Chiang Mai Food
One of the greatest pleasures of traveling is trying different cuisines, and if you’re considering a trip to the Chiang Mai region of northern Thailand, you’ll be pleased to know that Chiang Mai food is absolutely wonderful.
Places to eat are plentiful, and you can make your choice from one of the numerous street stalls serving traditional and truly delicious food (incredibly cheaply), to one of the exclusive (and much pricier) restaurants, many of which are located within some of the more up-market hotels.
Many would say that the street food in Chiang Mai is the best way to enjoy the genuine Thai food of the region, and the only way to experience – first-hand – the hustle and bustle of the local people, their charm and their customs. Street stalls, where the food is cooked freshly to order, is a great way to try Chiang Mai food for the first time. Head for the busier stalls to see what’s on offer – if you don’t like the look of what’s cooking – simply move on to the next.
As a general guideline, if a food stall or restaurant isn’t busy, but others around it are, it’s probably best not to eat there. Likewise, if a stall or restaurant is popular with the locals, that’s a pretty good indication that the food is going to be good.
There are so many different dishes to choose from on Chiang Mai food stalls that you’d be forgiven for not knowing where, or with what, to start. With this in mind, a traditional dish called Khao Soi could be just the thing to kick off your Chiang Mai food experience.
Khao Soi is a dish which is popular with locals and tourists alike, and you will see many stalls in Chiang Mai selling this delicious, spicy dish. The base of Khao Soi is a curry flavored broth with egg noodles and typically, either chicken or beef. Pickled Chinese cabbage, shallots, limes, cilantro, turmeric, a paste of ground chilies and garlic, coconut milk and crispy fried egg noodles to garnish, are just some of the other ingredients which go towards making up a truly tasty and hearty bowl of Khao Soi.
Whether you choose to eat at street stalls or in restaurants, you can be sure that the ingredients for your meal will be shopped for at the local fresh food markets, all of which become a hive of activity long before the sun comes up. (If you’re interested, a great market to browse around is the Muang Mai market, which is an extremely popular Chiang Mai food market, frequented by numerous food suppliers, locals and tourists).
Every day, restaurateurs and street vendors will be found shopping for staples, such as rice and noodles, along with all the accompaniments and seasonings required to create culinary magic later on in the day.
Likewise, fresh produce such as bamboo shoots, eggplants, Chinese cabbage, mustard greens, bean sprouts, soybeans, mushrooms, asparagus, fish, meat and shellfish are amongst the ingredients which are purchased on a daily basis.

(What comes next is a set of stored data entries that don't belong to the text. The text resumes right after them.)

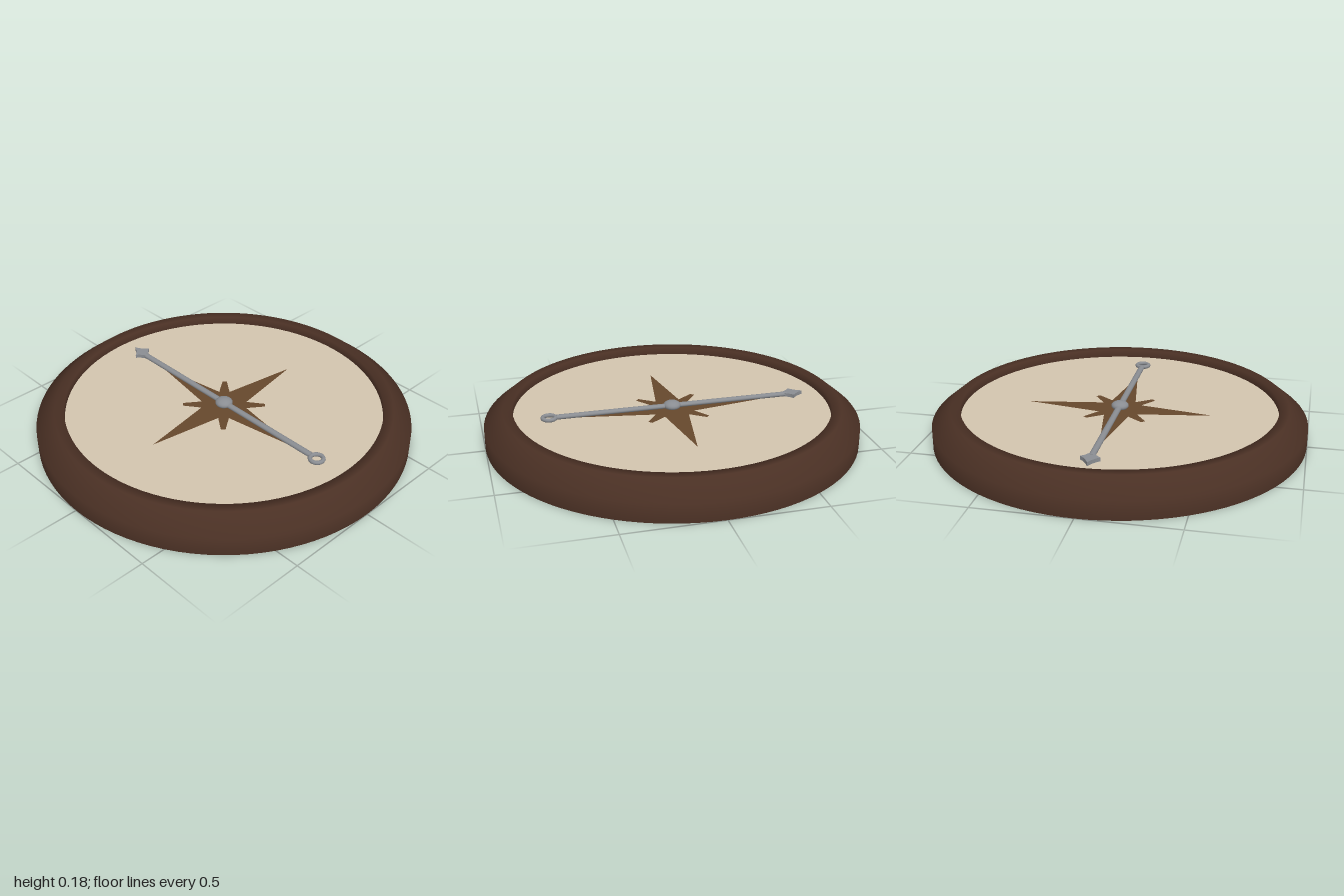
import * as THREE from 'three';

const DIAL_Y = 0.135, NEEDLE_Y = 0.15;

function material(name, color) {
  const m = new THREE.MeshStandardMaterial({ color, side: THREE.DoubleSide });
  m.name = name;
  return m;
}

// Compass star outline: four long points with short blunt points between them
function starPoints() {
  const quarter = [[0.5, 0], [0.105, 0.065], [0.165, 0.148], [0.148, 0.165], [0.065, 0.105]];
  const points = [];
  for (let i = 0; i < 4; i++) {
    for (const [x, y] of quarter) {
      points.push(new THREE.Vector2(x, y).rotateAround(new THREE.Vector2(), i * Math.PI / 2));
    }
  }
  return points;
}

export function createModel() {
  const compass = new THREE.Group();
  compass.name = 'compass';
  const wood = material('dark wood', 0x4a3024);
  const paper = material('parchment', 0xd2c4ae);
  const ink = material('brown ink', 0x66482c);
  const steel = material('steel', 0x8a8d92);

  function add(name, geometry, mat, x, y, z, parent = compass) {
    const mesh = new THREE.Mesh(geometry, mat);
    mesh.name = name;
    mesh.position.set(x, y, z);
    parent.add(mesh);
    return mesh;
  }

  // Case: open-bottomed bevelled shell
  const profile = [[1, 0], [1, 0.1], [0.9, 0.18], [0.848, 0.18], [0.848, 0.13]]
    .map(([r, y]) => new THREE.Vector2(r, y));
  add('case', new THREE.LatheGeometry(profile, 96), wood, 0, 0, 0);

  // Dial with the star inlaid, so both show from above and below
  const disc = new THREE.Shape().absarc(0, 0, 0.848, 0, Math.PI * 2);
  disc.holes.push(new THREE.Path(starPoints()));
  add('dial', new THREE.ShapeGeometry(disc, 96).rotateX(-Math.PI / 2), paper, 0, DIAL_Y, 0);
  const star = new THREE.ShapeGeometry(new THREE.Shape(starPoints()));
  add('star', star.rotateX(-Math.PI / 2), ink, 0, DIAL_Y, 0);

  // Needle: rod, arrowhead, tail ring and domed hub
  const needle = new THREE.Group();
  needle.name = 'needle';
  needle.position.y = NEEDLE_Y;
  compass.add(needle);
  const rod = new THREE.CylinderGeometry(0.017, 0.017, 1.28, 12).rotateX(Math.PI / 2);
  add('rod', rod.scale(1, 0.75, 1), steel, 0, 0, -0.015, needle);

  const head = new THREE.Shape();
  head.moveTo(0, 0.745);
  head.quadraticCurveTo(0.02, 0.7, 0.05, 0.68);
  head.quadraticCurveTo(0.025, 0.665, 0.012, 0.635);
  head.lineTo(-0.012, 0.635);
  head.quadraticCurveTo(-0.025, 0.665, -0.05, 0.68);
  head.quadraticCurveTo(-0.02, 0.7, 0, 0.745);
  const arrow = new THREE.ExtrudeGeometry(head, { depth: 0.02, bevelEnabled: false, curveSegments: 6 });
  add('arrowhead', arrow.rotateX(-Math.PI / 2), steel, 0, -0.01, 0, needle);

  const ring = new THREE.TorusGeometry(0.034, 0.011, 10, 28).rotateX(Math.PI / 2);
  add('tailRing', ring, steel, 0, 0, 0.663, needle);
  const hub = new THREE.SphereGeometry(0.047, 20, 12).scale(1, 0.55, 1);
  add('hub', hub, steel, 0, 0.002, 0, needle);
  // Keep the lower half of the hub above the dial
  const pos = hub.attributes.position;
  for (let i = 0; i < pos.count; i++) pos.setY(i, Math.max(pos.getY(i), -0.012));
  hub.computeVertexNormals();

  return compass;
}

Also on the shopping list will be herbs, spices and flavorings such as garlic, shallots, cilantro, lemon grass, galangal, kaffir lime leaves, chilies, ginger, mint, basil, fish sauce, shrimp paste, limes, tamarind, oyster sauce, soy sauce, soybean paste, coconut milk and palm sugar. These are all key ingredients in Thai cuisine and no Thai cook worth his salt would be without them.

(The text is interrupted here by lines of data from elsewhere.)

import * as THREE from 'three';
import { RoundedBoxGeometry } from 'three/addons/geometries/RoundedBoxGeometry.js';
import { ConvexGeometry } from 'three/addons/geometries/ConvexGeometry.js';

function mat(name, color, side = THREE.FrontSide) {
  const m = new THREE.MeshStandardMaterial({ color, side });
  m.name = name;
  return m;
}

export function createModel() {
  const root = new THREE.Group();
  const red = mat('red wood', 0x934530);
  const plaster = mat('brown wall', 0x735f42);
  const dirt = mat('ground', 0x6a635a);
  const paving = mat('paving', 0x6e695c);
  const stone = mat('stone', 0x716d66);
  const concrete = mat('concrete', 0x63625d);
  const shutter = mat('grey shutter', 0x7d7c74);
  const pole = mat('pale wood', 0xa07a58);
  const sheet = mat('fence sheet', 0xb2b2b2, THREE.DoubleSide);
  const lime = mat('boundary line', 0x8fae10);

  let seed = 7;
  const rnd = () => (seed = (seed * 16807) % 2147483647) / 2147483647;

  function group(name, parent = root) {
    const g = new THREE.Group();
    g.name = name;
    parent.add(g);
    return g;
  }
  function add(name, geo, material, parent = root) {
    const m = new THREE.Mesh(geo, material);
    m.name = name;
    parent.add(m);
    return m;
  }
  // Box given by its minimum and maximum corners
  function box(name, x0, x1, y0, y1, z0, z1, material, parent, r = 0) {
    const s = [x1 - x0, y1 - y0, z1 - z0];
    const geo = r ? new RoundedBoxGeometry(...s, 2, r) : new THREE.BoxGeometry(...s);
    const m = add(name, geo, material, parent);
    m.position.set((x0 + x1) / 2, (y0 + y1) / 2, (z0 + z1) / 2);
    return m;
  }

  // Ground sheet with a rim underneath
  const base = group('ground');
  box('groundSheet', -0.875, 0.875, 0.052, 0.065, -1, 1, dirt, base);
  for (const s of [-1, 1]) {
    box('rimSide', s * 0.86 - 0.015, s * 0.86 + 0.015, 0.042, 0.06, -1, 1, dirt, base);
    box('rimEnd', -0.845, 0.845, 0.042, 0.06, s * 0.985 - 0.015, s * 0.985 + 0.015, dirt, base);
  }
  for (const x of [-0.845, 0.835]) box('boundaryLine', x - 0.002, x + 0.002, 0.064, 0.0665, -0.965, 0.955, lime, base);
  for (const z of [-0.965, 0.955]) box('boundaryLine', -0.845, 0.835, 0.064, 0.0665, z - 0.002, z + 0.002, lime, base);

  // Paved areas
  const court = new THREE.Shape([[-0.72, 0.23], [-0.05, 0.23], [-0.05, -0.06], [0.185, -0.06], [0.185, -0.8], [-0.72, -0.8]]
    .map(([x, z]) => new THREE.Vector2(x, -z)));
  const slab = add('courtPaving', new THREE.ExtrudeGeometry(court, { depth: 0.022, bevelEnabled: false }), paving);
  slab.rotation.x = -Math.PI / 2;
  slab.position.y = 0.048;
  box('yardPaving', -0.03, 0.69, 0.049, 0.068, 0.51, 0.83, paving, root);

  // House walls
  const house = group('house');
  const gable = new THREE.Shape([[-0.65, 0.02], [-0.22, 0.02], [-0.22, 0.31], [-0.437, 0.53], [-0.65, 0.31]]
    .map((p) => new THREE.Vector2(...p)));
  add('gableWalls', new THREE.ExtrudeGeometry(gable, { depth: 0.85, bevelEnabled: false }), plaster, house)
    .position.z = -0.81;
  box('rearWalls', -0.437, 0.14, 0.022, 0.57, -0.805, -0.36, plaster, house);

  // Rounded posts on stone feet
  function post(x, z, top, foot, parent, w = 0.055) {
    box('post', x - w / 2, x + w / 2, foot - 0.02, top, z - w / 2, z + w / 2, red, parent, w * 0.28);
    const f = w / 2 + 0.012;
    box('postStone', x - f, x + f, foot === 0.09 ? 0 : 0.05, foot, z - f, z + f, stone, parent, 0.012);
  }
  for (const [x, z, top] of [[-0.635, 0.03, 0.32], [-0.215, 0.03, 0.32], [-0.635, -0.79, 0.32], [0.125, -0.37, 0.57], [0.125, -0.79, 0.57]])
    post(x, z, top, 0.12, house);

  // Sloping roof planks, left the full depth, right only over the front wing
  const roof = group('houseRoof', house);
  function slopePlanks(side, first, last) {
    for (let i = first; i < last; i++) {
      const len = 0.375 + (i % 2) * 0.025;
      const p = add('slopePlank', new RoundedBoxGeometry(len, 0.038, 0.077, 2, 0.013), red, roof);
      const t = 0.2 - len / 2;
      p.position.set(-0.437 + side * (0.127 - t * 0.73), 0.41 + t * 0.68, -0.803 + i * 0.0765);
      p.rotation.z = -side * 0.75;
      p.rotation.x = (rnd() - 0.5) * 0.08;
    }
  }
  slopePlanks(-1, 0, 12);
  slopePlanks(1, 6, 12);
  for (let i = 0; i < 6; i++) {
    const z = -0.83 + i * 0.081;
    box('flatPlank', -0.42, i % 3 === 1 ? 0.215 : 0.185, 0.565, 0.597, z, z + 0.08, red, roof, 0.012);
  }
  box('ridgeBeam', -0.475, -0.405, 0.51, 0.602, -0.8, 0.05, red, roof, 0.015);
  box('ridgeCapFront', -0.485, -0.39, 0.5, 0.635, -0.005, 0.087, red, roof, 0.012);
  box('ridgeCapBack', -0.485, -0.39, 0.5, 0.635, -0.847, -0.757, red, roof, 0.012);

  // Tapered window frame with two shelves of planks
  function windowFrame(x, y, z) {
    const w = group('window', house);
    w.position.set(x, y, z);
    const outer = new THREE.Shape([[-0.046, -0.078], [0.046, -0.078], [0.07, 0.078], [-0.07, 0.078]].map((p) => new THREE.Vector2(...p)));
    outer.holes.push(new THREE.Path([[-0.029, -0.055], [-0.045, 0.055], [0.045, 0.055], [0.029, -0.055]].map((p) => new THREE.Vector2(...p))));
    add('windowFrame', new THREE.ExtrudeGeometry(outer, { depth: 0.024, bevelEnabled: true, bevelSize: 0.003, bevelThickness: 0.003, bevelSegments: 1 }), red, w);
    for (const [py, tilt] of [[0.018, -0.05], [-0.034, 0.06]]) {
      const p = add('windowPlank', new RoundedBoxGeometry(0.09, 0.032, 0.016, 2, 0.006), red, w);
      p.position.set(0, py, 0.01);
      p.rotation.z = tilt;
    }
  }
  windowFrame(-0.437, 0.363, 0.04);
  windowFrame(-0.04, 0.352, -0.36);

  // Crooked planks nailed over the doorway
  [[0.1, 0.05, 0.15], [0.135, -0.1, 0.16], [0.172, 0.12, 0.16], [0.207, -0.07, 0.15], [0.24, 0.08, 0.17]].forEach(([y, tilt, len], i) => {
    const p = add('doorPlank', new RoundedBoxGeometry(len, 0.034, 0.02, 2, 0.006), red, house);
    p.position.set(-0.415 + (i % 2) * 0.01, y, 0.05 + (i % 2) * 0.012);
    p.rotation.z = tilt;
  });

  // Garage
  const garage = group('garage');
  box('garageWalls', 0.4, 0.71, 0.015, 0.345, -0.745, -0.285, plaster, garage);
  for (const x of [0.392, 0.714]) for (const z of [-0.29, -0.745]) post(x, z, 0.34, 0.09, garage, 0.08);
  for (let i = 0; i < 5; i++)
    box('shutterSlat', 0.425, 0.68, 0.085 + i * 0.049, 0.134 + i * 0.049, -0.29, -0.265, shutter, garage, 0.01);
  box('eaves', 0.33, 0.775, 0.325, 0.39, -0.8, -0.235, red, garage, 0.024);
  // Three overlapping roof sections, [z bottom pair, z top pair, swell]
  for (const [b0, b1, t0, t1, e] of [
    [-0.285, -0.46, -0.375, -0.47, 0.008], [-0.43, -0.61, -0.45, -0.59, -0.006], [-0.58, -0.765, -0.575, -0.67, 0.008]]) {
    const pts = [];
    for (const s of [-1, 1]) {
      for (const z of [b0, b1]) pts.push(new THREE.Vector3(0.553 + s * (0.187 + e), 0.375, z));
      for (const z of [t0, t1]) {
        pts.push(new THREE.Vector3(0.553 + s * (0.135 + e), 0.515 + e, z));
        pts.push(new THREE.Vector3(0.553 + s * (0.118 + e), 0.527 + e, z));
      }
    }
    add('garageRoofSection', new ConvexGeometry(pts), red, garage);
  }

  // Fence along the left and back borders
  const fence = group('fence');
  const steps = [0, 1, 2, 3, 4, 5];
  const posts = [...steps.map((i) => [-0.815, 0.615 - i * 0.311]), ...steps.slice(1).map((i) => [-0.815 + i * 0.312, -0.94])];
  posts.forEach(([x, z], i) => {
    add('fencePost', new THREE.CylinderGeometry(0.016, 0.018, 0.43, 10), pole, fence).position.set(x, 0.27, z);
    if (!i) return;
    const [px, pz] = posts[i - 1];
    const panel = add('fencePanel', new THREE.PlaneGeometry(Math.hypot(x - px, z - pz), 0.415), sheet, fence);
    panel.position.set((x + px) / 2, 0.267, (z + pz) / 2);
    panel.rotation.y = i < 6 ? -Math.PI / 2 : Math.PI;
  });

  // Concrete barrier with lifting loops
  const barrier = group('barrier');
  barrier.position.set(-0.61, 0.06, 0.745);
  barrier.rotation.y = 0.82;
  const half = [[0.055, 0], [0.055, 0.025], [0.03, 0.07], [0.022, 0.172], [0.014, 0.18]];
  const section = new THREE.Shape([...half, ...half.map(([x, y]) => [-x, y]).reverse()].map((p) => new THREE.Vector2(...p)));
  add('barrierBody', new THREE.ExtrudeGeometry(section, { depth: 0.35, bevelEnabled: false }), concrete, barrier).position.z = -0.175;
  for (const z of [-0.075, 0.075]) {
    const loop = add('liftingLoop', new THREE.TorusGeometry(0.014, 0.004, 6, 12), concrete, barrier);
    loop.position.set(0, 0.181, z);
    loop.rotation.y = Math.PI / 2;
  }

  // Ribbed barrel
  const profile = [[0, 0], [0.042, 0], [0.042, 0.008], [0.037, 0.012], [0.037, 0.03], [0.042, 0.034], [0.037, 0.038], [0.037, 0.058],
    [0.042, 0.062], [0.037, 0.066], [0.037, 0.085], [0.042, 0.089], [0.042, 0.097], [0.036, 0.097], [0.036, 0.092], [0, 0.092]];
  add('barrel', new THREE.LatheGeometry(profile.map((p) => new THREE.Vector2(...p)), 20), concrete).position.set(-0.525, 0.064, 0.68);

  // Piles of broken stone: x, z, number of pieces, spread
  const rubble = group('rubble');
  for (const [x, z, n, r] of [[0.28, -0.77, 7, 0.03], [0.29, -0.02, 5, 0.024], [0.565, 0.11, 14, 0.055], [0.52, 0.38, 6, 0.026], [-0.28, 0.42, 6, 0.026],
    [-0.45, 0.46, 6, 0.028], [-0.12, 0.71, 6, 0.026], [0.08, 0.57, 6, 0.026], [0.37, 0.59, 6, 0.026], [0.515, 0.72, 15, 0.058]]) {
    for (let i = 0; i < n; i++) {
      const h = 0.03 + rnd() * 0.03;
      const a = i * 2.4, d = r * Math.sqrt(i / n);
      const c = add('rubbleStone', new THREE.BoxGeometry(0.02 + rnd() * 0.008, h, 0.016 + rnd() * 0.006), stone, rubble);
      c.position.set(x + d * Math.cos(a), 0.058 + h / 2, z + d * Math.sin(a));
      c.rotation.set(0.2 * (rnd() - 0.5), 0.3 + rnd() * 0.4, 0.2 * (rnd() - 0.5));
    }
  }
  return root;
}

In general, Thai food has five elements, hot, sweet, sour, salty and spicy and those who are experienced in Thai cookery can create wonderful dishes which balance all these elements beautifully.
If you visit Chiang Mai, you may like to try the traditional northern style of dining, known as Khan Toke. Typically served on a small circular pedestal set upon a table, Khan Toke comprises numerous dishes of wonderfully contrasting flavors and textures, for example; fried pumpkin, beef curry, fried chicken, meltingly tender pork with a crispy skin and stir fried greens, all accompanied by dishes of sticky rice, spicy chili sauces (some mild, some fiery), sweet and sour dips, cooling slices of cucumber and bowls of crispy noodles.
If you want a real Chiang Mai food experience, a Khan Toke meal is highly recommended.
It goes without saying that there are many things to do and see in Chiang Mai, but if you love to eat, Chiang Mai food will certainly not leave you disappointed!Kuliner kota Malang